Many teenagers look forward to the day that school lets out, and for months of relaxation. However, the recent cancellation of school due to the COVID-19 outbreak has been extremely odd and somewhat stressful. To keep classes going and prevent keeping students in school over summer, MBHS has begun online classes. This change has been strange for both students and teachers but could provide a look at how schools may be run in the future.
For teachers, this change has its pros and cons and comes with difficulties for different departments. History teacher Sherill Van Dam described her experience, “it has been quite an adventure! Overall after a few kinks and getting into a schedule with my classes and the students I am pleased with the first week. The biggest problem is the students that are not engaging, and following up with them.” For subjects like English, history, and math, it is somewhat easier to assign students online reading. However, for science and elective classes that require more hands-on activities, this change has been considerably more different. Science teacher Steve Gade says, “I am not going to attempt ‘wet’ labs. However, students will participate in ‘dry’ labs, including working with modeling software.” Electives have an even more difficult job of giving students activities to do. Sherry Wright, an English and theatre teacher described the change as “weird,” and went on to describe how, “most of the time (in theatre) we work in groups, whether for improv activities or more formal scenes. I started last week with a quick scripting of captions for photos, but this week we will start to read a play together. Then maybe I’ll have them film themselves doing a small scene, perhaps with a family member? Or maybe we try a Zoom conference call reading at some point? I’m really making this up as I go. As we all are.”
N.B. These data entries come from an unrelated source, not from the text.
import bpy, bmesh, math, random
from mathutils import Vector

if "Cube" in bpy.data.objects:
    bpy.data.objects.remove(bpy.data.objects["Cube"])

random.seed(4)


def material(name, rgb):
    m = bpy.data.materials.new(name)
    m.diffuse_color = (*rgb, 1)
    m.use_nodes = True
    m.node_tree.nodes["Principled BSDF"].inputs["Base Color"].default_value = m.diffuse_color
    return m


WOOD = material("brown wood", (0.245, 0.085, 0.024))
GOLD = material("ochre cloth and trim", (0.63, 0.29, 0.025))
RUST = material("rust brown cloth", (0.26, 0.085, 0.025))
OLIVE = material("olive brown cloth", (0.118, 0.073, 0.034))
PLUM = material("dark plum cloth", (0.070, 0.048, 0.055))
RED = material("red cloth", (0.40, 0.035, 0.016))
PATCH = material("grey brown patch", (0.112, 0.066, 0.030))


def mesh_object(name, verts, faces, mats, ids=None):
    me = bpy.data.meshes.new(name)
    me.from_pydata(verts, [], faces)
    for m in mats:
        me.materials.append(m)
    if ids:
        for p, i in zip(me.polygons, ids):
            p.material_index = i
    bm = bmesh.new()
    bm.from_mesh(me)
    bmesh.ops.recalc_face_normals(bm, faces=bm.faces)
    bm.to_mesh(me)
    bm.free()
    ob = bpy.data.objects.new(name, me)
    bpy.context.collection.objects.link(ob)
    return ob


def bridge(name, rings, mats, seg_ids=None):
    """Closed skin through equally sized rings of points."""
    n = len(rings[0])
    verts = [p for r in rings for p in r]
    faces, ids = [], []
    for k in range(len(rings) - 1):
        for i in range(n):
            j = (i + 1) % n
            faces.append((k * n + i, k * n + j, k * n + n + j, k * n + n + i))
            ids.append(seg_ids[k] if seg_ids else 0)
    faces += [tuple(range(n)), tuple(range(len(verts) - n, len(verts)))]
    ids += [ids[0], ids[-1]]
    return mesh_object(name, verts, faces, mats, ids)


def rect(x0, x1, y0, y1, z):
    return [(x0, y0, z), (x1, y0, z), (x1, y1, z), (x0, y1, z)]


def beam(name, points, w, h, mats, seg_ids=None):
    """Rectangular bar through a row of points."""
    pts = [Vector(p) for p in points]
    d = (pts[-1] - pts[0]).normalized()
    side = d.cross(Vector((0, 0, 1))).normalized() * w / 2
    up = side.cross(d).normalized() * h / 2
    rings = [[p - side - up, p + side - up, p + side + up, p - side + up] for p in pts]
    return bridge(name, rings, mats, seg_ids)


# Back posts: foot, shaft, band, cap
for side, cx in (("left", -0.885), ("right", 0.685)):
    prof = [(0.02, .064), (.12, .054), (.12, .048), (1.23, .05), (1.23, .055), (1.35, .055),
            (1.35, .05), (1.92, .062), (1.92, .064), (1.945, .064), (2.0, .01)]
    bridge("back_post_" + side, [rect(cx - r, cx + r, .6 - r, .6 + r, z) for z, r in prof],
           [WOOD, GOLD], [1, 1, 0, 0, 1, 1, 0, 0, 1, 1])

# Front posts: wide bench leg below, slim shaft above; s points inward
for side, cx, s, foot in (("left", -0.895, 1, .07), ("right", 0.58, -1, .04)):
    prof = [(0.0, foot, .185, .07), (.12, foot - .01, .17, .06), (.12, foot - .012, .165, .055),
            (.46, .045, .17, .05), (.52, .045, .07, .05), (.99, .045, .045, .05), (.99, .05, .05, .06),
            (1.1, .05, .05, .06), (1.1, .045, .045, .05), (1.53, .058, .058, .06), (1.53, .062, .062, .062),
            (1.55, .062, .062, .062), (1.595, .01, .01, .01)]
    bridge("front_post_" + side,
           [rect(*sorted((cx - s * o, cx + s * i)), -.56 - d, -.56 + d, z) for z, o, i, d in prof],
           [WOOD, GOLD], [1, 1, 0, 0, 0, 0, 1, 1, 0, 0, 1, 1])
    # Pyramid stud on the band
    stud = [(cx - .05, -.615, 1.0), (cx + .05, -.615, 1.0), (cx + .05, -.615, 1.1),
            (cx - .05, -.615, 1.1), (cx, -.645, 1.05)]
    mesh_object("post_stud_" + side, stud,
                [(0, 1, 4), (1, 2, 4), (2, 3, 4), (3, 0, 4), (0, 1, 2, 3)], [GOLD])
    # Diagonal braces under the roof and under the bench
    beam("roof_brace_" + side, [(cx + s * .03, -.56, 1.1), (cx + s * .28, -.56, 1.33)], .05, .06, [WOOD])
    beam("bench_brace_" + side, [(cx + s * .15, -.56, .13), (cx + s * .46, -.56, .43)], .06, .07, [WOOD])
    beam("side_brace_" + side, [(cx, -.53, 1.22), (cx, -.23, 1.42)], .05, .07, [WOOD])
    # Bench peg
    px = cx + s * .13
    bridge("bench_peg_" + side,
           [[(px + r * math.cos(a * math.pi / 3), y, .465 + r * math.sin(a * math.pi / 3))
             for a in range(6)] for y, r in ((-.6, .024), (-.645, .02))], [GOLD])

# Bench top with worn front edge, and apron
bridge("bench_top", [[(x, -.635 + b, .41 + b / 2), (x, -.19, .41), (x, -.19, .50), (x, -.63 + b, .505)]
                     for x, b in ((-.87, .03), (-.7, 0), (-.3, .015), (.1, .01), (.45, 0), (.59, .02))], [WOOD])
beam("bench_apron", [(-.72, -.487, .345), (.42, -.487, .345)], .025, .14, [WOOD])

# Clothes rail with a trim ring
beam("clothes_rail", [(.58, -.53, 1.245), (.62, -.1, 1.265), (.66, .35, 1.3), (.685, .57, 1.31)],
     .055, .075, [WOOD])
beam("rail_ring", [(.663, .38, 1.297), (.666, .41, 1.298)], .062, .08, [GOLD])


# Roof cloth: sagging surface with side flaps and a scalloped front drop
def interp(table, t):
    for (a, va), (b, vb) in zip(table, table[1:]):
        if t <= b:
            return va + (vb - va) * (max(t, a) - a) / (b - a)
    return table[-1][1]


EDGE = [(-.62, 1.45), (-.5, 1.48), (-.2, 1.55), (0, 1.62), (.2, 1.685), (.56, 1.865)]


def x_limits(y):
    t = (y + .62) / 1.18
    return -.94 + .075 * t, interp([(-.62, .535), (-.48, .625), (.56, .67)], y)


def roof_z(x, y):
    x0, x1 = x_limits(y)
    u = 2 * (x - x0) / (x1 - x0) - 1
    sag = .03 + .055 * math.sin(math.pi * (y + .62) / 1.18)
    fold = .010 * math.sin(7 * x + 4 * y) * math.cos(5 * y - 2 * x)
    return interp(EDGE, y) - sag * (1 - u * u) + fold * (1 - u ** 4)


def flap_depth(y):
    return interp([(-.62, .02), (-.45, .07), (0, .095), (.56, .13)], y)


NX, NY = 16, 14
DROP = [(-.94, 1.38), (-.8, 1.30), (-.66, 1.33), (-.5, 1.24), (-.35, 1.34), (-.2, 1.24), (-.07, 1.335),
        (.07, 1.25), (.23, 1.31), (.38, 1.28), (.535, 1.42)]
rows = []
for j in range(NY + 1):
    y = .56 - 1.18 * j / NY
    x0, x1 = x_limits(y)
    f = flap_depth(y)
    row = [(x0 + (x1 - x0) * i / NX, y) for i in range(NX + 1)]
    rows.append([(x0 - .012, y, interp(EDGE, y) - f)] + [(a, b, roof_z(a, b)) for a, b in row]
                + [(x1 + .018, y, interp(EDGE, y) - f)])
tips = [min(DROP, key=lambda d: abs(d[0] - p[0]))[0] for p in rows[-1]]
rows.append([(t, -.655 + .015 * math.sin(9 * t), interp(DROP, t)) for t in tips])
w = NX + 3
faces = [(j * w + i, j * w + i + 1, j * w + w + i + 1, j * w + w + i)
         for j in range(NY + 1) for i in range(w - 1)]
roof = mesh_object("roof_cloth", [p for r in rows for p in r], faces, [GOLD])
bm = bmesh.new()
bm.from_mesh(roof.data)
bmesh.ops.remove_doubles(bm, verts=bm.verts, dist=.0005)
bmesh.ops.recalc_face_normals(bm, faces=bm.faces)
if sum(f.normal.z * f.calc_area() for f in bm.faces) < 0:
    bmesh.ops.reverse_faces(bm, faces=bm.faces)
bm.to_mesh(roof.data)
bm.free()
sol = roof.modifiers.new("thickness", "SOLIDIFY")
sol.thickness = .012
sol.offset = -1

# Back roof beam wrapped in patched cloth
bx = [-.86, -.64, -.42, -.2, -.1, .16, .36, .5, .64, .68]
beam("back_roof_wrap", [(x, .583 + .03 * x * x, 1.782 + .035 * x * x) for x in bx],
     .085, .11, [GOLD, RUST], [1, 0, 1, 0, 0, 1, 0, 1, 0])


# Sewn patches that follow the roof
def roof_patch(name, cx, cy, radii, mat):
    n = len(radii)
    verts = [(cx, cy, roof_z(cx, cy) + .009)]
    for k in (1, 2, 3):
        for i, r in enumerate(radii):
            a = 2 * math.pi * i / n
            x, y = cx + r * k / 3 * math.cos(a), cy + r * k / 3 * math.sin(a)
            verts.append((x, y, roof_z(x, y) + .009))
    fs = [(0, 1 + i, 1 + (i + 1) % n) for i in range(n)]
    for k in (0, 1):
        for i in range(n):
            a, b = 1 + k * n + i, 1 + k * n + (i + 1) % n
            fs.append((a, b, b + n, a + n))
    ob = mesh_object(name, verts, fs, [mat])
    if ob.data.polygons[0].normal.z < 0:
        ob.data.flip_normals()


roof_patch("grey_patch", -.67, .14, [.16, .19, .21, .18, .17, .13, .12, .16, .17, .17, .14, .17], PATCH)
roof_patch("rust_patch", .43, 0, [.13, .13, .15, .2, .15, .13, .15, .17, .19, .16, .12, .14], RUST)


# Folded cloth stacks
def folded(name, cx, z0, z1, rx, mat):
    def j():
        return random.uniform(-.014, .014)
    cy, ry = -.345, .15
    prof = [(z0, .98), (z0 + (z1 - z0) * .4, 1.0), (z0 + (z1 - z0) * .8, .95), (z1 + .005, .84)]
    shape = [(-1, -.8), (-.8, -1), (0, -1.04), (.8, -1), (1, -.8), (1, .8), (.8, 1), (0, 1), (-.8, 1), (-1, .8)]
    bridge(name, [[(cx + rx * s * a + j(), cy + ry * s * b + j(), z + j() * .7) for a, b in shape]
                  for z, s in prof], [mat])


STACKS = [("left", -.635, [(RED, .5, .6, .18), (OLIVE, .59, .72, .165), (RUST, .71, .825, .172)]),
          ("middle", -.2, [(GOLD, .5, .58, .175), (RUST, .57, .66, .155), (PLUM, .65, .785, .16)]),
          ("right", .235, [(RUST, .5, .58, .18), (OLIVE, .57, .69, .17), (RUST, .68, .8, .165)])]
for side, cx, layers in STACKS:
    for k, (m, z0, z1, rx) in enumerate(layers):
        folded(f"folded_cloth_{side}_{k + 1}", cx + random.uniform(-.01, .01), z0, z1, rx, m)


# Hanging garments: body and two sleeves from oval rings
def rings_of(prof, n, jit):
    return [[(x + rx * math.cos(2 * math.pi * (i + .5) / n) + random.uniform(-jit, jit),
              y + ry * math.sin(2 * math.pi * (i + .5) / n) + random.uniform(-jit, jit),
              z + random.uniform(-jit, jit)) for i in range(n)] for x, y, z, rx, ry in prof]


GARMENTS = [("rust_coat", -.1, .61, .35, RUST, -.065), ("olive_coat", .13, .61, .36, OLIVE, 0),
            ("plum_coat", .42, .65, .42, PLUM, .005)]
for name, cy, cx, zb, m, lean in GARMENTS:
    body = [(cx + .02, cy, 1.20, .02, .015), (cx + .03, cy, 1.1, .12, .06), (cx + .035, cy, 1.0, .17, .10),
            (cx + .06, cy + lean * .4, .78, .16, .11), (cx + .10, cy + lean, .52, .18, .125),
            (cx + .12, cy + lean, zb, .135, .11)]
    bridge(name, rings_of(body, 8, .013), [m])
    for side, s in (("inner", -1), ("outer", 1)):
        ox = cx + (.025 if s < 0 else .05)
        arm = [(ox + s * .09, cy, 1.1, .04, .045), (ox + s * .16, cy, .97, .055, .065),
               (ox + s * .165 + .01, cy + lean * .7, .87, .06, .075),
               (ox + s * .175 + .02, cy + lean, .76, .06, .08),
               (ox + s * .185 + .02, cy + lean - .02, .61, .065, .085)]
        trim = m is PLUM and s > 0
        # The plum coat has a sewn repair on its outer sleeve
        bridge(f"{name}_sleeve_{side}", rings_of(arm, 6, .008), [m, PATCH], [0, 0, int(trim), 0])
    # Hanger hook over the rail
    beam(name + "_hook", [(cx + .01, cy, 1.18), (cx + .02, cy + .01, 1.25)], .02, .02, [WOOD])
One of the developments that this change has brought is how schools can better use technology. Gade said, “I don’t think that anything will go back to normal. I think this will have an indelible, and net positive effect on our society.” There are both pros and cons to our current situation, Gade said that he enjoys having “ more time with family, and a slower and more deliberate pace to life. We have time to proact, instead of the usual juggling of reactions to externalities,” however, “We all must avoid a slide into creature mode. It is important to have a daily schedule and to stick to it.” Many teachers also expressed concerns about students who struggle with time management and students who are learning English as a second language.
As this continues, the school is working to provide food and internet access to students without it. Ms. Owens and Ms. Williams will continue to provide lunch/breakfast during the school days between 11 a.m.-1 p.m. Device pick-up is available next week from 11 a.m. to 1 p.m. Please see Officer Stuart for assistance. The administration also said in their most recent email, “You may notice a lot of “No Caller ID” phone calls. This may be one of our staff calling from their personal phone. If you miss the call, no worries- call the school at 805-771-1845 and leave a voicemail. Please continue to monitor Parent Square and Google Classroom for updated information and classwork.”